Hazzard once said, "The idea that somebody has expressed something, in a supreme way, that it can be expressed; this is, I think, an enormous feature of literature." Her stories themselves are a supreme evocation of writing at its very best: probing, uncompromising, and deeply felt.
The early work of late Australian writer Hazzard (1931 2016), winner of the National Book Award for The Great Fire, makes for an outmoded collection, propelled by themes of mid-century bourgeois disillusionment affairs, arguments, disappointing relationships, time spent at country houses, and trips to Europe. Despite the heavy emotional atmosphere, Hazzard's prose has the restraint and polish of glossy magazine writing, offering crisp, easy descriptions of her desperate characters.
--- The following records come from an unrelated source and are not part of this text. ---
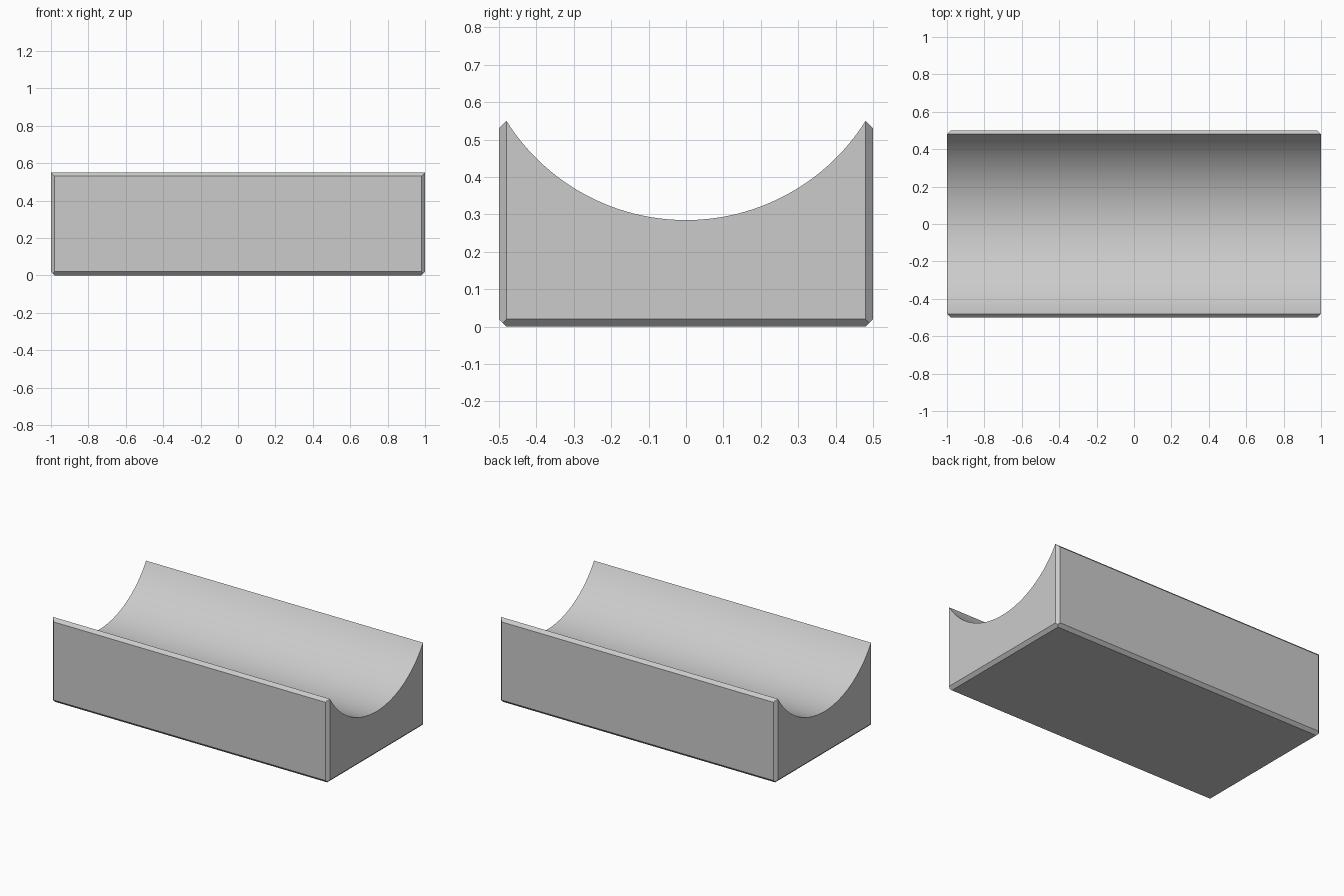
import bpy, bmesh, math
from mathutils import Vector

cube = bpy.data.objects.get("Cube")
if cube:
    bpy.data.objects.remove(cube, do_unlink=True)

HALF_X, HALF_Y, HEIGHT, CHAMFER = 1.0, 0.5, 0.55, 0.02
GROOVE_BOTTOM, SEGMENTS = 0.285, 64

# Light grey material
grey = bpy.data.materials.new("light grey")
grey.use_nodes = True
grey.diffuse_color = (0.6, 0.6, 0.6, 1)
grey.node_tree.nodes["Principled BSDF"].inputs["Base Color"].default_value = (0.6, 0.6, 0.6, 1)

# End profile: chamfered block with a circular groove between the two rims
rim = HALF_Y - CHAMFER
depth = HEIGHT - GROOVE_BOTTOM
radius = (rim ** 2 + depth ** 2) / (2 * depth)
half_angle = math.asin(rim / radius)
profile = [(-HALF_Y, HEIGHT - CHAMFER), (-HALF_Y, CHAMFER), (-rim, 0),
           (rim, 0), (HALF_Y, CHAMFER), (HALF_Y, HEIGHT - CHAMFER)]
for i in range(SEGMENTS + 1):
    a = half_angle * (1 - 2 * i / SEGMENTS)
    profile.append((radius * math.sin(a), GROOVE_BOTTOM + radius * (1 - math.cos(a))))

# Extrude the profile along the length
bm = bmesh.new()
end = bm.faces.new([bm.verts.new((-HALF_X, y, z)) for y, z in profile])
extruded = bmesh.ops.extrude_face_region(bm, geom=[end])["geom"]
bmesh.ops.translate(bm, vec=(2 * HALF_X, 0, 0),
                    verts=[v for v in extruded if isinstance(v, bmesh.types.BMVert)])


def chamfer(point, normal):
    """Slice off everything beyond the plane and close the cut."""
    geom = bm.verts[:] + bm.edges[:] + bm.faces[:]
    cut = bmesh.ops.bisect_plane(bm, geom=geom, dist=1e-5, plane_co=point,
                                 plane_no=Vector(normal).normalized(), clear_outer=True)
    edges = [e for e in cut["geom_cut"] if isinstance(e, bmesh.types.BMEdge) and e.is_boundary]
    bmesh.ops.holes_fill(bm, edges=edges, sides=0)


# Chamfer the upright corners and the bottom edges of both ends
for sx in (-1, 1):
    for sy in (-1, 1):
        chamfer((sx * HALF_X, sy * rim, 0), (sx, sy, 0))
    chamfer((sx * HALF_X, 0, CHAMFER), (sx, 0, -1))
bmesh.ops.recalc_face_normals(bm, faces=bm.faces)

mesh = bpy.data.meshes.new("grooved_block")
bm.to_mesh(mesh)
bm.free()
mesh.materials.append(grey)
block = bpy.data.objects.new("grooved_block", mesh)
bpy.context.collection.objects.link(block)

# Smooth groove, sharp edges elsewhere
bpy.ops.object.select_all(action='DESELECT')
block.select_set(True)
bpy.context.view_layer.objects.active = block
bpy.ops.object.shade_smooth_by_angle(angle=math.radians(20))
Unfortunately, the stories never quite achieve the depth they seemingly aim for, especially in those about the staff of an international peacekeeping organization from People in Glass Houses (1967). Mildly irreverent depictions of petty pensioned bureaucrats like Achilles Pylos, who seeks to replace his plain-looking secretary for a more charming one in "The Story of Miss Sadie Graine" may have caused a stir when originally published, but they aren't sharp enough to resonate in an era where unsatisfactory working conditions are standard fare. Meanwhile, "Vittorio," about a wizened Italian professor who discovers his female tenant might return his romantic interest, ends with a thudding banality: "He could scarcely breathe, from the stairs and from astonishment. He had never been so astonished in his life." These stories feel like quaint antiques from a bygone time.